Required work:
After finding the line that contains "inner.push([wall + fillet" in the entries below, retype it and every following line precisely, the last included.

*** Opening of Dataset records ***

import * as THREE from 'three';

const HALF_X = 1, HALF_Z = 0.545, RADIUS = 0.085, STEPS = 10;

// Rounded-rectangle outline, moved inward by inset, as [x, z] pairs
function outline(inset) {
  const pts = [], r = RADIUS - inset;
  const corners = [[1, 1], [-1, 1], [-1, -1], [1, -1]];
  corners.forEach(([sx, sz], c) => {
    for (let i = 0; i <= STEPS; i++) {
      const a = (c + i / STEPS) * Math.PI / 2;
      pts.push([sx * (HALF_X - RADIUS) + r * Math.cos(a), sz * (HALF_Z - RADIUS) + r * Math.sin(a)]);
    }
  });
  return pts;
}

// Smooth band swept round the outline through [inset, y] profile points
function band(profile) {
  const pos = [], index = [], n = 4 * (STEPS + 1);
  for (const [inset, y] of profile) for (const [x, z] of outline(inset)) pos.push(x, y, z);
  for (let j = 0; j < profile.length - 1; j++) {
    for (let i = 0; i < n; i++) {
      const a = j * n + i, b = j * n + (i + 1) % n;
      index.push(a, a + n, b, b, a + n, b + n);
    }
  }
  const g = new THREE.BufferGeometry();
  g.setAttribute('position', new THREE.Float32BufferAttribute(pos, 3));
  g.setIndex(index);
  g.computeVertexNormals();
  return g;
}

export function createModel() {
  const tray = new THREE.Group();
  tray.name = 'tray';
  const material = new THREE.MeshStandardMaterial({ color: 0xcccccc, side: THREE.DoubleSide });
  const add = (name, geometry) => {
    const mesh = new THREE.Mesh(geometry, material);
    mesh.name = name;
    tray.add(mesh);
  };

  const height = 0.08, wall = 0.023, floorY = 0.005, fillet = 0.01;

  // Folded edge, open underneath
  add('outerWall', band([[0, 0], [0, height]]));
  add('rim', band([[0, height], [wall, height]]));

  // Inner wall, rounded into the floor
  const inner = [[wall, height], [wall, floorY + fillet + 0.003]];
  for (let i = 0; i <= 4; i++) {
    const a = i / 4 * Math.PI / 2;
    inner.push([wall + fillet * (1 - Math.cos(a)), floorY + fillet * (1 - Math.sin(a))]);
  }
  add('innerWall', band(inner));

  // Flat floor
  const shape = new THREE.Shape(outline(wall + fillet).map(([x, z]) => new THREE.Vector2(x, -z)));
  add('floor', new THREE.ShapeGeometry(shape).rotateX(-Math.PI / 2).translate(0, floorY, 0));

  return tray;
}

*** Close of Dataset records ***

Expected answer:
    inner.push([wall + fillet * (1 - Math.cos(a)), floorY + fillet * (1 - Math.sin(a))]);
  }
  add('innerWall', band(inner));

  // Flat floor
  const shape = new THREE.Shape(outline(wall + fillet).map(([x, z]) => new THREE.Vector2(x, -z)));
  add('floor', new THREE.ShapeGeometry(shape).rotateX(-Math.PI / 2).translate(0, floorY, 0));

  return tray;
}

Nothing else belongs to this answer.